So far, Congress is ignoring projected sea level rise and its likely effects on coastal marshlands. The US Army Corps of Engineers has a simplistic solution of building more levees in a piecemeal fashion. What's really needed is something like the "Great Wall of Louisiana," extending from the Texas border to the Mississippi border. But even that would come at a very high ecological cost to Louisiana's coastal fisheries. Sea walls are really not the answer, as the Dutch have recently started to realize; they're starting to take down some of their sea walls.

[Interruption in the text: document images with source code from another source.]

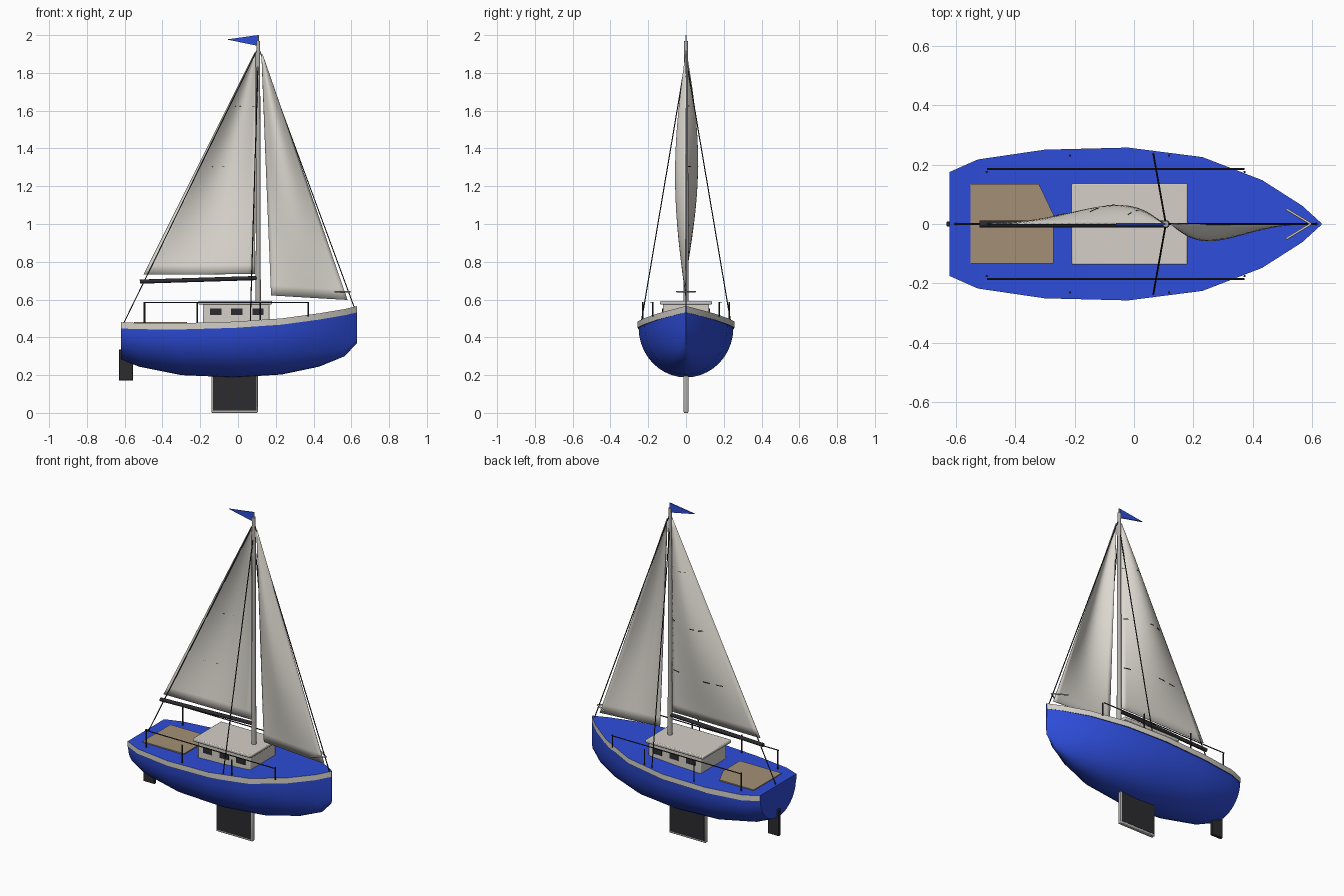
import bpy, bmesh
from math import sin, cos, pi, radians
from mathutils import Vector

if "Cube" in bpy.data.objects:
    bpy.data.objects.remove(bpy.data.objects["Cube"])


def mat(name, r, g, b):
    m = bpy.data.materials.new(name)
    m.diffuse_color = (r, g, b, 1)
    m.use_nodes = True
    m.node_tree.nodes["Principled BSDF"].inputs["Base Color"].default_value = m.diffuse_color
    return m


BLUE = mat("blue", 0.027, 0.073, 0.69)
CREAM = mat("cream", 0.66, 0.63, 0.57)
SAIL = mat("sailcloth", 0.72, 0.69, 0.63)
DARK = mat("dark", 0.025, 0.025, 0.03)
TAN = mat("tan", 0.37, 0.28, 0.18)
GREY = mat("metal", 0.45, 0.44, 0.42)


def make(name, verts, faces, *mats, angle=35):
    me = bpy.data.meshes.new(name)
    me.from_pydata(verts, [], faces)
    bm = bmesh.new()
    bm.from_mesh(me)
    bmesh.ops.recalc_face_normals(bm, faces=bm.faces)
    bm.to_mesh(me)
    bm.free()
    for m in mats:
        me.materials.append(m)
    me.shade_smooth()
    me.set_sharp_from_angle(angle=radians(angle))
    ob = bpy.data.objects.new(name, me)
    bpy.context.collection.objects.link(ob)
    return ob


def prism(name, pts, lo, hi, m, axis='z'):
    """Extrude an outline along z (points are xy) or y (points are xz)."""
    n = len(pts)
    put = (lambda p, h: (p[0], p[1], h)) if axis == 'z' else (lambda p, h: (p[0], h, p[1]))
    v = [put(p, lo) for p in pts] + [put(p, hi) for p in pts]
    f = [list(range(n)), list(range(n, 2 * n))]
    f += [[i, (i + 1) % n, n + (i + 1) % n, n + i] for i in range(n)]
    return make(name, v, f, m)


def box(name, x0, x1, y0, y1, z0, z1, m, bevel=0):
    ob = prism(name, [(x0, y0), (x1, y0), (x1, y1), (x0, y1)], z0, z1, m)
    if bevel:
        b = ob.modifiers.new("bevel", 'BEVEL')
        b.width, b.segments = bevel, 2
    return ob


def rod(name, a, b, r, m, r2=None, n=10):
    a, b = Vector(a), Vector(b)
    q = (b - a).to_track_quat('Z', 'Y')
    v = [p + q @ Vector((s * cos(2 * pi * i / n), s * sin(2 * pi * i / n), 0))
         for p, s in ((a, r), (b, r2 or r)) for i in range(n)]
    f = [[i, (i + 1) % n, n + (i + 1) % n, n + i] for i in range(n)]
    f += [list(range(n)), list(range(n, 2 * n))]
    return make(name, v, f, m, angle=50)


# Hull lofted through stations: x, half width, deck height, bottom height
stations = [(-0.62, 0.175, 0.480, 0.285), (-0.525, 0.217, 0.476, 0.245),
            (-0.30, 0.25, 0.475, 0.20), (-0.02, 0.257, 0.483, 0.188),
            (0.23, 0.225, 0.500, 0.203), (0.43, 0.148, 0.527, 0.245),
            (0.565, 0.062, 0.550, 0.30), (0.63, 0.003, 0.565, 0.37)]
N = 20
verts, faces = [], []
for x, w, zd, zk in stations:
    zs = zd - 0.033
    verts += [(x, w, zd), (x, w, zs)]
    for j in range(N + 1):
        t = pi * j / N
        verts.append((x, 0.975 * w * cos(t), zs - (zs - zk) * sin(t)))
    verts += [(x, -w, zs), (x, -w, zd)]
R = N + 5
for i in range(len(stations) - 1):
    for j in range(R):
        k = (j + 1) % R
        faces.append((i * R + j, i * R + k, (i + 1) * R + k, (i + 1) * R + j))
faces += [list(range(R)), list(range((len(stations) - 1) * R, len(stations) * R))]
hull = make("hull", verts, faces, BLUE, CREAM, angle=40)
# Cream rubbing strake along both sides
for i, p in enumerate(hull.data.polygons):
    if i < (len(stations) - 1) * R and i % R in (0, R - 2):
        p.material_index = 1

# Keel with pale rim, and rudder
keel = box("keel", -0.14, 0.105, -0.0125, 0.0125, 0.0, 0.24, GREY, 0.005)
for s in (-1, 1):
    box("keel_side", -0.132, 0.097, s * 0.013 - 0.001, s * 0.013 + 0.001, 0.012, 0.22, DARK)
box("rudder", -0.63, -0.556, -0.009, 0.009, 0.172, 0.335, DARK, 0.003)

# Cockpit floor and cabin
prism("cockpit_floor", [(-0.55, -0.133), (-0.27, -0.133), (-0.27, 0.03),
                        (-0.32, 0.135), (-0.55, 0.135)], 0.465, 0.482, TAN)
box("cabin", -0.185, 0.168, -0.122, 0.122, 0.45, 0.576, CREAM, 0.005)
box("cabin_roof", -0.21, 0.18, -0.137, 0.137, 0.574, 0.593, CREAM, 0.005)
for x in (-0.118, -0.006, 0.106):
    for s in (-1, 1):
        box("window", x - 0.03, x + 0.03, s * 0.122 - 0.004, s * 0.122 + 0.004,
            0.517, 0.552, DARK)

# Mast, boom and pennant
rod("mast", (0.107, 0, 0.5), (0.107, 0, 1.97), 0.014, GREY, 0.010, 16)
rod("masthead_pole", (0.107, 0, 1.96), (0.107, 0, 2.0), 0.003, GREY)
rod("boom", (-0.52, 0, 0.695), (0.107, 0, 0.714), 0.011, DARK, n=12)
prism("pennant", [(0.105, 2.0), (0.105, 1.943), (-0.06, 1.977)], -0.003, 0.003, BLUE, 'y')


# Sails: triangular grids with a belly
def sail_point(s, u, v):
    aft, fore, head, belly = s
    p = Vector(aft).lerp(Vector(fore), u).lerp(Vector(head), v)
    p.y += belly * sin(pi * u) * sin(pi * v)
    return p


def sail(name, s, nu=16, nv=24):
    v = [sail_point(s, i / nu, j / nv * 0.99) for j in range(nv + 1) for i in range(nu + 1)]
    w = nu + 1
    f = [(j * w + i, j * w + i + 1, (j + 1) * w + i + 1, (j + 1) * w + i)
         for j in range(nv) for i in range(nu)]
    ob = make(name, v, f, SAIL)
    m = ob.modifiers.new("thickness", 'SOLIDIFY')
    m.thickness, m.offset = 0.004, 0


main = ((-0.50, 0, 0.732), (0.09, 0, 0.735), (0.095, 0, 1.92), 0.062)
jib = ((0.175, 0, 0.622), (0.58, 0, 0.598), (0.125, 0, 1.91), -0.056)
sail("mainsail", main)
sail("jib", jib)

# Batten ends showing on the mainsail
for v in (0.22, 0.48, 0.75):
    for u in (0.22, 0.4, 0.88):
        a, b = sail_point(main, u, v), sail_point(main, u + 0.09, v)
        a.y += 0.001
        b.y += 0.001
        rod("batten", a, b, 0.003, DARK, n=6)

# Standing rigging
rod("forestay", (0.615, 0, 0.56), (0.11, 0, 1.93), 0.003, DARK, n=6)
rod("backstay", (-0.605, 0, 0.475), (0.105, 0, 1.93), 0.003, DARK, n=6)
for s in (-1, 1):
    rod("shroud", (0.065, s * 0.236, 0.485), (0.107, 0, 1.88), 0.003, DARK, n=6)
    # Guard rail and stanchions
    rod("rail", (-0.495, s * 0.185, 0.585), (0.372, s * 0.185, 0.585), 0.003, DARK, n=6)
    for x, y, z in ((-0.495, 0.175, 0.47), (-0.215, 0.23, 0.47),
                    (0.118, 0.23, 0.48), (0.372, 0.175, 0.51)):
        rod("stanchion", (x, s * y, z), (x, s * y, 0.587), 0.004, DARK, n=8)
    # Bow pulpit arms
    rod("pulpit", (0.512, s * 0.05, 0.642), (0.595, 0, 0.642), 0.004, CREAM, n=8)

Underlying current policy debates, according to Sec. Babbitt, is a "lack of candor" about what's really necessary to deal with sea-level rise and its effects on US coastal lands. We need a "managed retreat" from the coast, which requires careful and far-sighted land management planning at the national level, but coordinated with the states, including a financing plan. Babbitt's analogy for this is the national interstate highway system, which was a national plan, coordinated with the states, and financed by earmarked gas taxes.
If we are serious about dealing with the looming problem, Sec. Babbitt says four steps are necessary: (1) legislation that sets standards for a coordinated, national effort, including the creation of something like a "coastal restoration agency;" (2) the management effort must be driven by careful benefit-cost analyses; (3) associated state projects should only be funded if they are based on existing state comprehensive plans for coastal restoration; and (4) financing should come from the beneficiaries of coastal restoration projects, including perhaps the creation of special taxing districts.
It was a very interesting and substantive talk. I have serious doubts as to whether Sec. Babbitt's proposals are politically feasible at present. But then, so does he.
On a side note, Sec. Babbitt suggested that BP should not only pay damages for the oil it has spilled, but should also pay royalties to the US government for it. I think this is correct as a matter of legal interpretation of the mineral leasing laws, which do not exempt spilled oil from the royalty requirement.